In 2017, the Swedish Environmental Protection Agency published a report on advanced wastewater treatment for the removal of pharmaceutical residues and stated that advanced treatment should be implemented where it will make the largest difference from an environmental perspective. However, the report also concluded that this need cannot be specified with existing data, but consideration must be made of local conditions. Two considerations are (1) the discharged amount of pharmaceutical into receiving water bodies and (2) the turnover of water in the recipient, where the highest risks are related to recipients with a low water turnover and low dilution. The current project comprised eight different WWTPs distributed throughout the entire County Skåne (Scania) in Sweden, with a population of ca. 1,300,000 persons. In total, 21 of 22 pharmaceuticals were analyzed according to the list proposed by the Swedish Medical Products Agency 2015. The results show that large amounts of pharmaceuticals are released from the WWTPs yearly to Scanian recipients. The total discharge of pharmaceuticals from the eight treatment plants adds up to 71 kg of these 21 substances alone, mainly comprising metoprolol, which is a drug that lowers blood pressure, and the analgesic drug diclofenac. Additionally, carbamazepine, losartan, naproxen and oxazepam were present in significant concentrations. These represented three illnesses that are very common: high blood pressure, inflammation/pain and depression/anxiety. The concentrations were generally in line with previous national Swedish screenings. It was estimated that, when one million cubic meters (1,000,000 m3 ) of wastewater is discharged, almost 4 kg of the 21 pharmaceuticals is released. The total volume wastewater release by the >90 WWTPs in Scania was estimated to 152,887,000 m3, which corresponded to 590 kg/year. The investigated 21 drugs cover only a small part of many hundred pharmaceuticals that are in use in Sweden. Thus, most likely, one or several tons of pharmaceuticals leak out to the Scanian recipients annually. The analysis of river samples shows that the dilution of wastewater is a key parameter in reducing concentrations. However, some locations have remarkably high concentrations, which occur when the volume wastewater is large in relation to the flow in the river.

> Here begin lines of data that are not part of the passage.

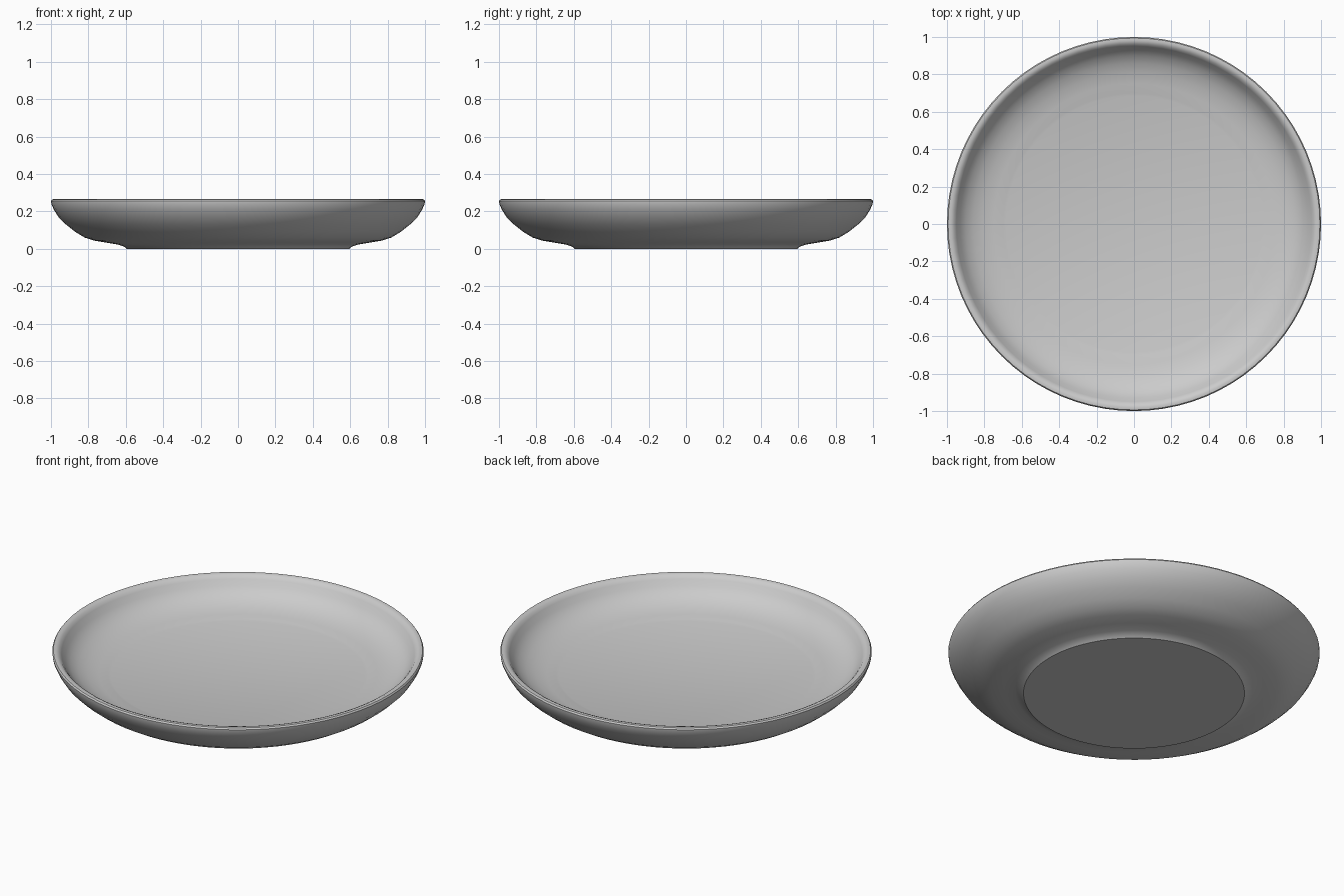
import bpy
import bmesh
import math

old = bpy.data.objects.get("Cube")
if old:
    bpy.data.objects.remove(old, do_unlink=True)

SEGMENTS = 80

# Grey glaze
glaze = bpy.data.materials.new("grey_glaze")
glaze.use_nodes = True
color = (0.6, 0.6, 0.6, 1)
glaze.diffuse_color = color
glaze.node_tree.nodes["Principled BSDF"].inputs["Base Color"].default_value = color

# Cross-section: underside, foot, outer wall, rolled rim, inner wall, floor
profile = [
    (0, 0), (0.595, 0), (0.61, 0.012), (0.64, 0.022), (0.7, 0.032),
    (0.77, 0.044), (0.82, 0.06), (0.87, 0.09), (0.92, 0.13),
    (0.96, 0.17), (0.985, 0.21), (0.998, 0.24), (1, 0.255),
    (0.994, 0.264), (0.98, 0.266), (0.963, 0.259), (0.95, 0.243),
    (0.93, 0.212), (0.9, 0.182), (0.86, 0.158), (0.81, 0.139),
    (0.75, 0.126), (0.7, 0.12), (0.685, 0.116), (0, 0.116),
]

# Plate body, turned around the vertical axis
bm = bmesh.new()
verts = [bm.verts.new((r, 0, z)) for r, z in profile]
edges = [bm.edges.new(pair) for pair in zip(verts, verts[1:])]
bmesh.ops.spin(bm, geom=verts + edges, cent=(0, 0, 0), axis=(0, 0, 1),
               angle=math.tau, steps=SEGMENTS, use_merge=True)
bmesh.ops.remove_doubles(bm, verts=bm.verts[:], dist=0.0005)
bmesh.ops.recalc_face_normals(bm, faces=bm.faces[:])
mesh = bpy.data.meshes.new("plate")
bm.to_mesh(mesh)
bm.free()
mesh.materials.append(glaze)
plate = bpy.data.objects.new("plate", mesh)
bpy.context.collection.objects.link(plate)

# Smooth turned surface with a crisp foot edge
bpy.ops.object.select_all(action="DESELECT")
plate.select_set(True)
bpy.context.view_layer.objects.active = plate
bpy.ops.object.shade_smooth_by_angle(angle=math.radians(32))
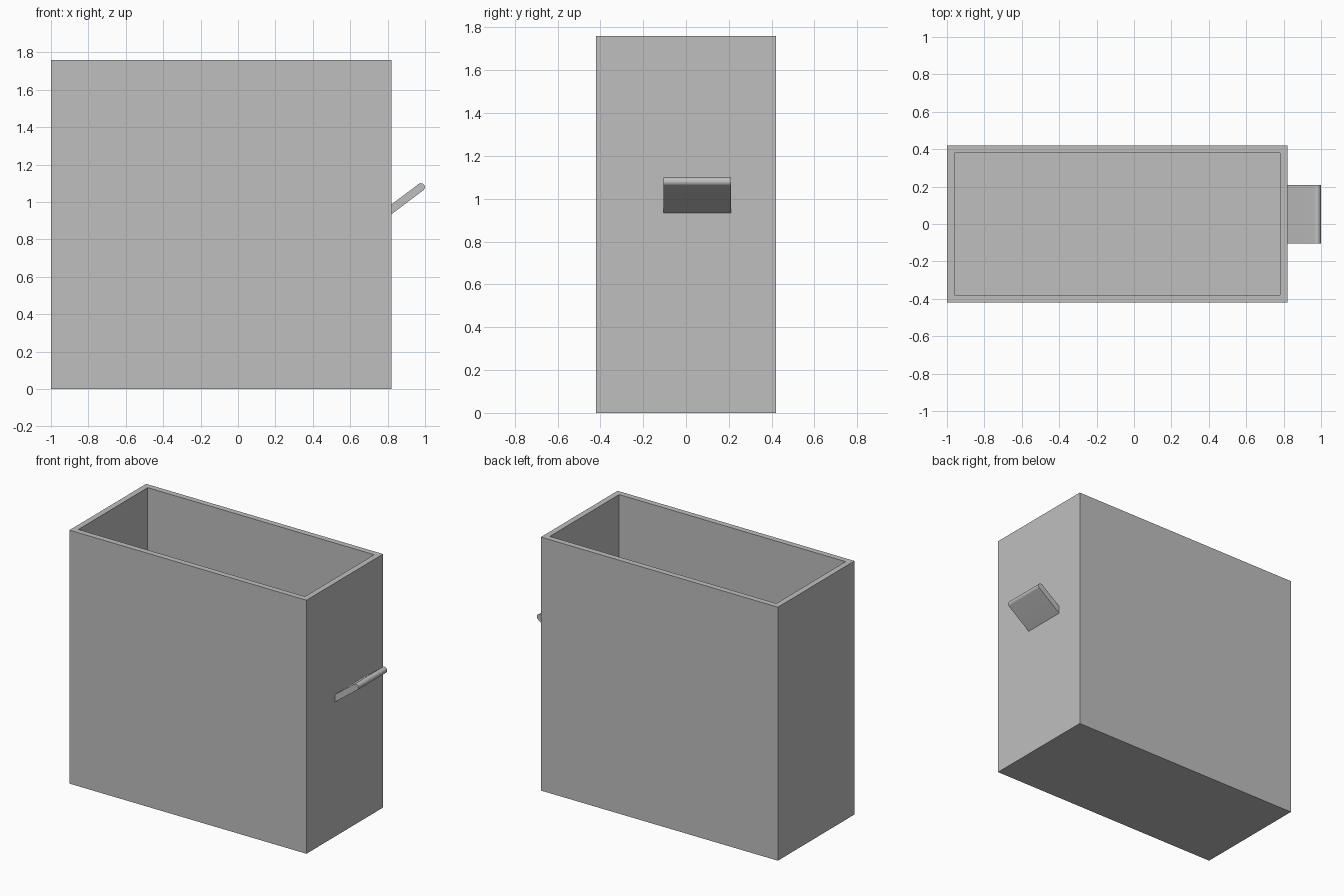
import bpy, bmesh
from math import cos, sin, pi, atan2
from mathutils import Vector, Matrix

cube = bpy.data.objects.get("Cube")
if cube:
    bpy.data.objects.remove(cube, do_unlink=True)

WALL = 0.04
X_MIN, X_MAX, HALF_Y, HEIGHT = -1.0, 0.82, 0.42, 1.76

# Single grey material
grey = bpy.data.materials.new("light_grey")
grey.use_nodes = True
colour = (0.52, 0.52, 0.52, 1)
grey.diffuse_color = colour
grey.node_tree.nodes["Principled BSDF"].inputs["Base Color"].default_value = colour


def add_object(name, bm):
    bmesh.ops.recalc_face_normals(bm, faces=bm.faces)
    mesh = bpy.data.meshes.new(name)
    bm.to_mesh(mesh)
    bm.free()
    mesh.materials.append(grey)
    obj = bpy.data.objects.new(name, mesh)
    bpy.context.collection.objects.link(obj)
    return obj


# Open-topped bin: a box whose top is inset and pushed down to the floor
bm = bmesh.new()
size = Vector((X_MAX - X_MIN, 2 * HALF_Y, HEIGHT))
centre = Vector(((X_MAX + X_MIN) / 2, 0, HEIGHT / 2))
bmesh.ops.create_cube(bm, size=1, matrix=Matrix.Translation(centre) @ Matrix.Diagonal((*size, 1)))
bm.normal_update()
top = max(bm.faces, key=lambda f: f.calc_center_median().z)
bmesh.ops.inset_region(bm, faces=[top], thickness=WALL, use_even_offset=True)
hole = bmesh.ops.extrude_discrete_faces(bm, faces=[top])["faces"][0]
bmesh.ops.translate(bm, verts=hole.verts, vec=(0, 0, WALL - HEIGHT))
add_object("bin_body", bm)

# Slanted side handle: a flat tab with a rounded tip, rooted in the wall
RADIUS = 0.021
tip = Vector((0.978, 0, 1.079))
root = Vector((0.80, 0, 0.945))
slope = atan2(tip.z - root.z, tip.x - root.x)
STEPS = 16
angles = [slope - pi / 2 + pi * i / STEPS for i in range(STEPS + 1)]
outline = [tip + RADIUS * Vector((cos(a), 0, sin(a))) for a in angles]
for a in (angles[-1], angles[0]):
    edge = tip + RADIUS * Vector((cos(a), 0, sin(a)))
    along = (edge.x - root.x) / cos(slope)
    outline.append(edge - along * Vector((cos(slope), 0, sin(slope))))

bm = bmesh.new()
side = bm.faces.new([bm.verts.new(p + Vector((0, -0.105, 0))) for p in outline])
extruded = bmesh.ops.extrude_face_region(bm, geom=[side])["geom"]
bmesh.ops.translate(bm, verts=[g for g in extruded if isinstance(g, bmesh.types.BMVert)],
                    vec=(0, 0.314, 0))
handle = add_object("side_handle", bm)

bpy.ops.object.select_all(action="DESELECT")
handle.select_set(True)
bpy.context.view_layer.objects.active = handle
bpy.ops.object.shade_smooth_by_angle(angle=pi / 6)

These kinds of regional results are of importance when selecting where advanced treatment should be prioritized in a first instance, as requested by the Swedish EPA.
- Miljövetenskap (10502)